Supporters and the mayor’s office talked about how the hatchery would open up the beach for kayaks, paddleboards and other non-motorized boats. Inweekly found that a second grant would be needed to build those amenities because they weren’t part of the hatchery project.

On the radio, Mayor Hayward attacked Quint Studer over the developer’s opposition to the hatchery, accusing him of  being “one person trying to control everything in our community.” He said the changing the location of the hatchery could “damage relationships with the state that have worked tirelessly to help Pensacola over the last seven years.”

He called the efforts to move the hatchery off Bruce Beach “nit-picking,” “childish” and “petty.”

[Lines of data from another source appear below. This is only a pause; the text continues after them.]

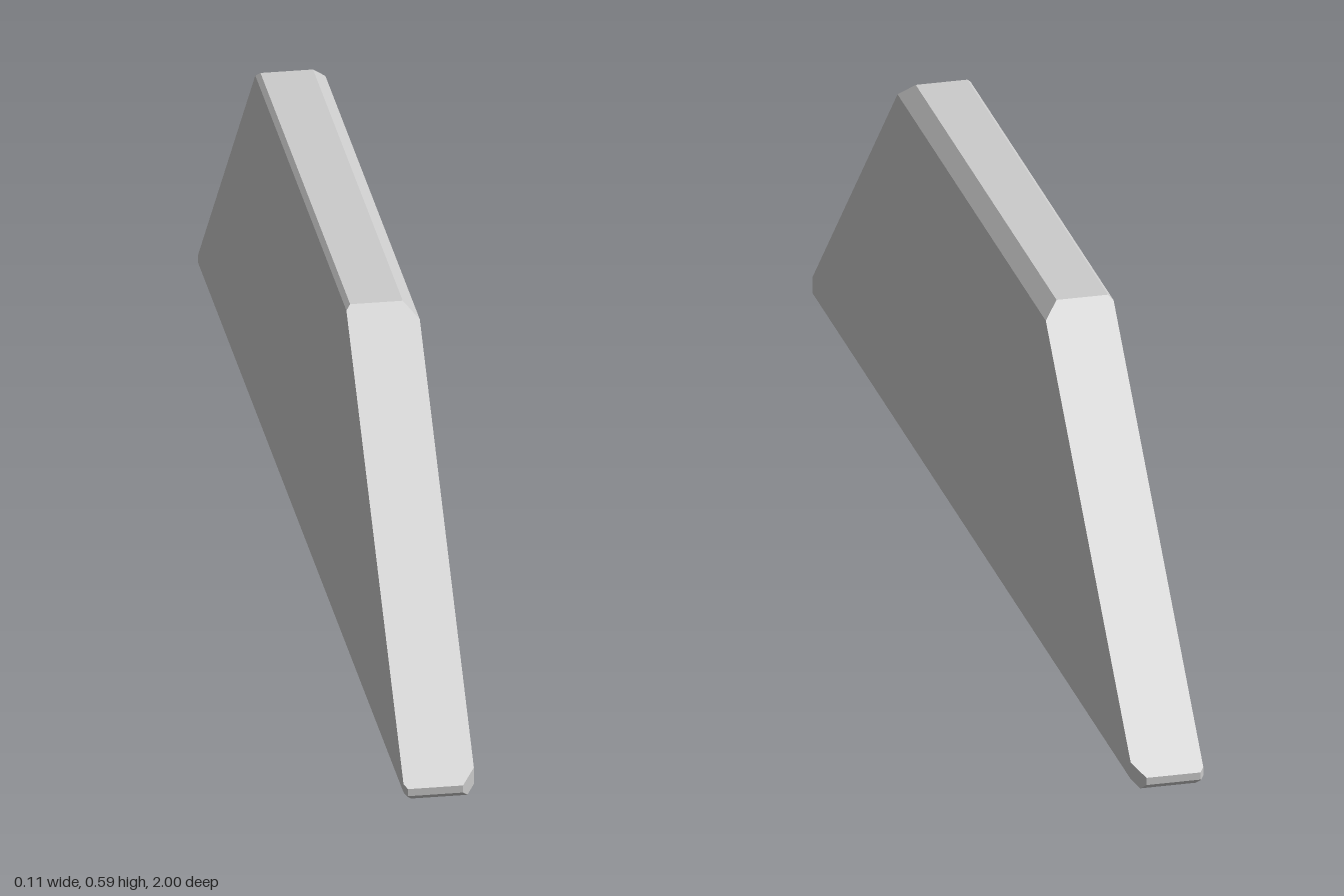
import * as THREE from 'three';
import { ConvexGeometry } from 'three/addons/geometries/ConvexGeometry.js';

// Corners of the +z half of the chamfered slab; the other half mirrors it.
const topCorners = [
  [-0.056, 0.579, 0.441], [-0.049, 0.586, 0.434],
  [0.033, 0.586, 0.434], [0.056, 0.563, 0.457],
];
const tipCorners = [
  // upper edge of the blunt tip and its side chamfers
  [-0.056, 0.026, 0.994], [-0.05, 0.02, 1], [0.036, 0.02, 1], [0.056, 0.04, 0.98],
  // lower edge of the blunt tip and its side chamfers
  [-0.056, 0.012, 0.994], [-0.051, 0.007, 0.999], [-0.05, 0.008, 1],
  [0.036, 0.008, 1], [0.056, 0.012, 0.98],
  // underside
  [-0.044, 0, 0.992], [0.044, 0, 0.992],
];

export function createModel() {
  const group = new THREE.Group();
  group.name = 'trapezoidSlab';

  const points = [];
  for (const [x, y, z] of [...topCorners, ...tipCorners])
    for (const side of [1, -1]) points.push(new THREE.Vector3(x, y, side * z));

  const slab = new THREE.Mesh(
    new ConvexGeometry(points),
    new THREE.MeshStandardMaterial({ color: 0xcccccc, flatShading: true })
  );
  slab.name = 'chamferedSlab';
  group.add(slab);
  return group;
}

When the city council wanted to discuss the hatchery in March, Hayward didn’t hide his displeasure. He called the daily newspaper and said, “What, three people (Studer, Dan Lindemann and Jerry Holzworth) are against it, so they’re going to throw in their cards? What are they talking about? I’m the one out there talking to FWC about positive solutions and to come up with creative solutions to keep them in Pensacola.”

Last week, FWC requested the city to terminate its lease. The mayor and his supporters gloated that three people had cost the city $18.7 million. But then, a funny thing happened. Gov. Rick Scott said last Friday the hatchery was staying in Escambia County. We would not lose the grant.

We had six months of unnecessary name-calling and legal battles when a “creative solution” only required a phone call to the governor. The problem was the man who could have made the phone call refused to do it.